Incoming reports on the U.S. labor market continue to surprise to the upside. For example, total nonfarm employment in America jumped by 273K payrolls in February, according to data out this morning from the Bureau of Labor Statistics. This was significantly better than anticipated and resulted in a record 113 consecutive months of job growth in this country. There was also a net upward revision of 85K payrolls to the December and January figures, which helped lift the less-volatile 3-month average payrolls gain of 243K, the best reading since September 2016 and comfortably above what is needed to keep up with U.S. population increases. Elsewhere in the report, the official unemployment rate (U-3) fell back to just 3.5 percent, a roughly half-century low, and measures of wage growth and average weekly earnings firmed.
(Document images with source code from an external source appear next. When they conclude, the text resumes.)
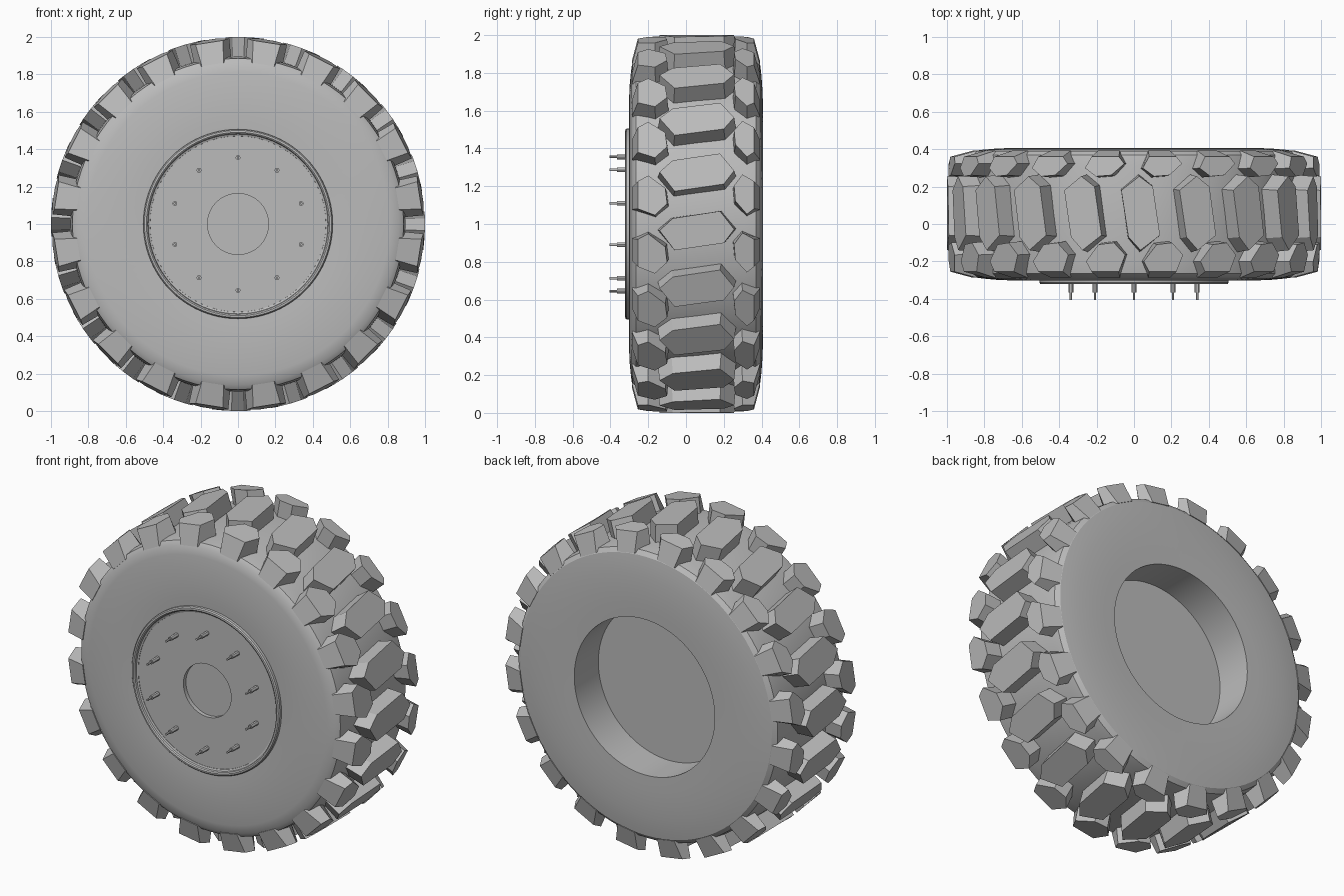
import bpy, bmesh, math

if "Cube" in bpy.data.objects:
    bpy.data.objects.remove(bpy.data.objects["Cube"])

STEP = 18  # degrees between tread lugs (20 per row)

grey = bpy.data.materials.new("plain grey")
grey.diffuse_color = (0.5, 0.5, 0.5, 1)
grey.use_nodes = True
grey.node_tree.nodes["Principled BSDF"].inputs["Base Color"].default_value = grey.diffuse_color


def polar(deg, r, y):
    """Point at a clockwise angle from the top of the wheel."""
    a = math.radians(deg)
    return (r * math.sin(a), y, 1 + r * math.cos(a))


def finish(bm, name, smooth=True):
    bmesh.ops.remove_doubles(bm, verts=bm.verts, dist=1e-5)
    bmesh.ops.recalc_face_normals(bm, faces=bm.faces)
    mesh = bpy.data.meshes.new(name)
    bm.to_mesh(mesh)
    bm.free()
    mesh.materials.append(grey)
    ob = bpy.data.objects.new(name, mesh)
    bpy.context.collection.objects.link(ob)
    if smooth:
        bpy.ops.object.select_all(action='DESELECT')
        ob.select_set(True)
        bpy.context.view_layer.objects.active = ob
        bpy.ops.object.shade_smooth_by_angle(angle=math.radians(30))
    return ob


def lathe(name, profile, segments=96):
    """Spin a (radius, y) profile around the axle."""
    bm = bmesh.new()
    rings = [[bm.verts.new(polar(360 * i / segments, r, y)) for i in range(segments)]
             if r > 0 else [bm.verts.new((0, y, 1))] for r, y in profile]
    for a, b in zip(rings, rings[1:]):
        for i in range(segments):
            j = (i + 1) % segments
            if len(a) == 1:
                bm.faces.new((a[0], b[j], b[i]))
            elif len(b) == 1:
                bm.faces.new((a[i], a[j], b[0]))
            else:
                bm.faces.new((a[i], a[j], b[j], b[i]))
    return finish(bm, name)


def lug_row(name, top, base):
    """Repeat one block, given as (angle, radius, y) outlines, around the tyre."""
    bm = bmesh.new()
    n = len(top)
    for k in range(360 // STEP):
        t = [bm.verts.new(polar(a + k * STEP, r, y)) for a, r, y in top]
        b = [bm.verts.new(polar(a + k * STEP, r, y)) for a, r, y in base]
        bm.faces.new(t)
        bm.faces.new(b[::-1])
        for i in range(n):
            j = (i + 1) % n
            bm.faces.new((t[i], b[i], b[j], t[j]))
    return finish(bm, name, smooth=False)


# tyre body with the open back of the wheel
lathe("tyre_body", [
    (0, -0.25), (0.47, -0.25), (0.48, -0.297), (0.56, -0.302), (0.65, -0.302),
    (0.74, -0.298), (0.81, -0.291), (0.86, -0.284), (0.885, -0.265), (0.895, -0.2),
    (0.9, 0.055), (0.895, 0.31), (0.885, 0.37), (0.86, 0.39), (0.81, 0.397),
    (0.74, 0.403), (0.65, 0.407), (0.56, 0.407), (0.48, 0.405), (0.48, 0.17), (0, 0.17)])

# wheel disc with a shallow round recess in the middle
lathe("wheel_disc", [(0, -0.275), (0.163, -0.275), (0.163, -0.3), (0.475, -0.3),
                     (0.475, -0.24), (0, -0.24)])

# raised rim lip
lathe("rim_lip", [(0.468, -0.29), (0.47, -0.302), (0.48, -0.306), (0.483, -0.317),
                  (0.49, -0.322), (0.5, -0.321), (0.506, -0.314), (0.507, -0.29),
                  (0.468, -0.29)])

# wheel studs: thick collar and thin tip
for k in range(10):
    x, _, z = polar(36 * k, 0.355, 0)
    bm = bmesh.new()
    profile = [(0, -0.29), (0.013, -0.29), (0.013, -0.365), (0.0065, -0.365),
               (0.0065, -0.405), (0, -0.405)]
    ob = lathe(f"wheel_stud_{k + 1}", profile, 12)
    ob.location = (x, 0, z - 1)
    bm.free()

# centre lugs: slanted hexagons with slightly flared sides
hexagon = [(2, -0.14), (8, -0.06), (5.8, 0.2), (1.6, 0.255), (-3.9, 0.18), (-1.7, -0.07)]
lug_row("centre_lugs",
        [(a, 1.0, y) for a, y in hexagon],
        [(1.9 + (a - 1.9) * 1.12, 0.87, 0.057 + (y - 0.057) * 1.06) for a, y in hexagon])

# shoulder lugs: the back row is the front row turned half way round
front = [(4.7, 0.985, -0.255), (3, 0.992, -0.2), (7, 0.998, -0.11),
         (11.8, 0.998, -0.1), (15.3, 0.994, -0.165), (13.3, 0.985, -0.255)]
front_base = [(5.1, 0.865, -0.287), (2.6, 0.87, -0.2), (6.7, 0.87, -0.1),
              (12.1, 0.87, -0.09), (15.7, 0.87, -0.16), (12.9, 0.865, -0.287)]


def turn(points):
    return [(18 - a, r, 0.36 - (y + 0.255) * (0.68 if y > -0.255 else 1)) for a, r, y in points]


lug_row("front_shoulder_lugs", front, front_base)
lug_row("back_shoulder_lugs", turn(front), turn(front_base))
Altogether, this was another solid monthly job report. Unseasonably mild weather likely provided a boost to hiring in February, which could be a headwind in subsequent months. The biggest detractor going forward, though, will be the still developing coronavirus situation. Indeed, the containment efforts and related supply and demand disruptions have the potential to weigh heavily on job creation in the near-term but if past epidemics are any guide, lost activity can quickly rebound once the spread of the disease is finally under control. Reiterating what we said on the blog earlier this week, the recent influx of positive data describe an economy that kicked off 2020 with some positive momentum. This does not mean the expansion will make it through the epidemic unscathed but rather that the strong footing the U.S. economy finds itself on at the start of the year leaves it much better positioned to absorb a coronavirus shock than the constant “gloom and doom” headlines in the media would suggest.
Sources: Econoday, U.S. DoL, FRBSL